Etoposide is a useful antineoplastic drug, but its optimal dose and schedule of administration remain unknown. In small cell lung cancer (SCLC), an intravenous dose given on a 5-day schedule is clearly superior to the same dose given over 1 day. The standard dose has been in the range of 300 to 500 mg/m2 divided over 3 to 5 days. Whether this schedule dependency (superiority) extends beyond 5 days is unknown. We have investigated patients with several refractory neoplasms who were given oral etoposide over a long-term period (21-day cycles) in a phase I trial. The maximum tolerated dose is 50 mg/m2/d for 21 days. The major toxicity is myelosuppression, which usually resolves by days 28 to 35. Responses were seen in several patients. Phase II trials are under way, and it appears that the long-term daily administration of etoposide is more active than the standard schedule. Responses have been seen in refractory germ cell tumors, lymphomas, and SCLC in patients who have progressed on the standard dose and schedule of etoposide. In addition, the drug may be active in soft tissue sarcoma. Preliminary results of combination chemotherapy with cisplatin show good tolerance and activity.

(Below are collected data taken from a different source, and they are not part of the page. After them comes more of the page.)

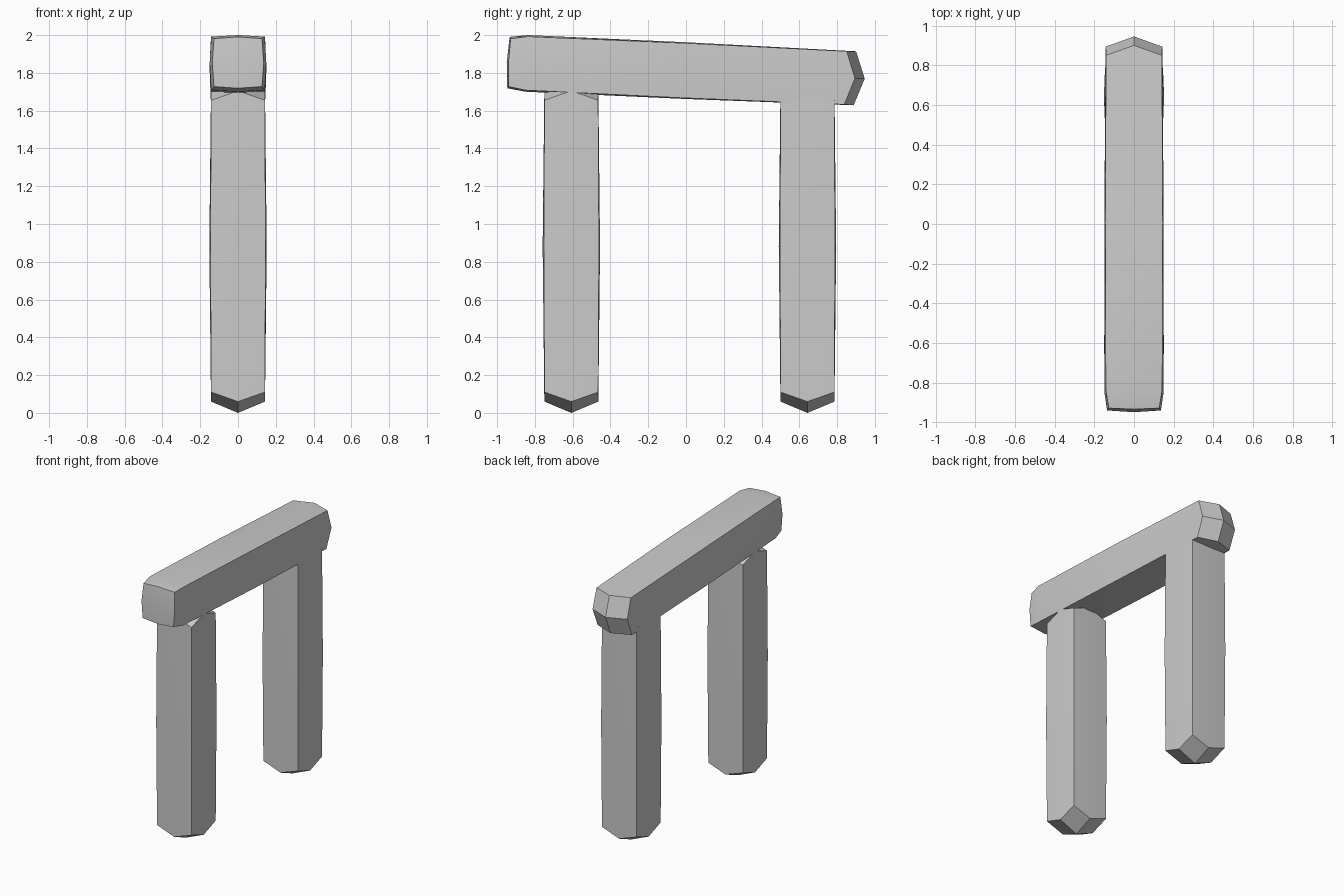
import bpy, bmesh, math
from mathutils import Matrix

if "Cube" in bpy.data.objects:
    bpy.data.objects.remove(bpy.data.objects["Cube"])

# Single stone colour
stone = bpy.data.materials.new("stone_grey")
stone.use_nodes = True
colour = (0.6, 0.6, 0.6, 1)
stone.diffuse_color = colour
stone.node_tree.nodes["Principled BSDF"].inputs["Base Color"].default_value = colour

# Square outline with a midpoint on every side, starting at a corner
OUTLINE = [(-1, -1), (0, -1), (1, -1), (1, 0), (1, 1), (0, 1), (-1, 1), (-1, 0)]


def hewn_block(name, start, rings, end, matrix):
    """Bulging block along local z; ring = (height, corner half, side half, side shift)."""
    bm = bmesh.new()
    loops = []
    for height, corner, side, shift in rings:
        loop = []
        for i, (x, y) in enumerate(OUTLINE):
            half = side if i % 2 else corner
            z = height + (shift if i % 2 else 0)
            loop.append(bm.verts.new((x * half, y * half, z)))
        loops.append(loop)
    for low, high in zip(loops, loops[1:]):
        for i in range(8):
            j = (i + 1) % 8
            bm.faces.new((low[i], low[j], high[j], high[i]))
    # Faceted ends: four quads meeting at a central point
    for loop, tip in ((loops[0], start), (loops[-1], end)):
        centre = bm.verts.new((0, 0, tip))
        for i in range(0, 8, 2):
            bm.faces.new((centre, loop[i - 1], loop[i], loop[i + 1]))
    bmesh.ops.recalc_face_normals(bm, faces=bm.faces)
    mesh = bpy.data.meshes.new(name)
    bm.to_mesh(mesh)
    bm.free()
    mesh.materials.append(stone)
    block = bpy.data.objects.new(name, mesh)
    bpy.context.collection.objects.link(block)
    block.matrix_world = matrix
    bpy.ops.object.select_all(action="DESELECT")
    block.select_set(True)
    bpy.context.view_layer.objects.active = block
    bpy.ops.object.shade_smooth_by_angle(angle=math.radians(25))


# Upright posts
post_rings = [(0.11, 0.142, 0.143, -0.05),
              (0.88, 0.146, 0.152, 0),
              (1.655, 0.142, 0.143, 0.05)]
for name, y in (("front_post", -0.607), ("back_post", 0.643)):
    hewn_block(name, 0, post_rings, 1.765, Matrix.Translation((0, y, 0)))

# Lintel lying on the posts, dipping slightly to the back
lintel_rings = [(-0.935, 0.127, 0.136, -0.006),
                (-0.845, 0.142, 0.15, 0),
                (0, 0.145, 0.15, 0),
                (0.845, 0.141, 0.143, 0.05)]
tilt = Matrix.Rotation(math.radians(-90 - 2.6), 4, "X")
hewn_block("lintel", -0.95, lintel_rings, 0.947,
           Matrix.Translation((0, 0, 1.812)) @ tilt)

The long-term daily administration of etoposide may prove to be a superior schedule and, as such, may be incorporated into combination chemotherapy for several neoplasms.
|Original language||English (US)|
|Number of pages||4|
|Journal||Seminars in oncology|
|Issue number||1 SUPPL. 2|
|State||Published - Feb 1990|
ASJC Scopus subject areas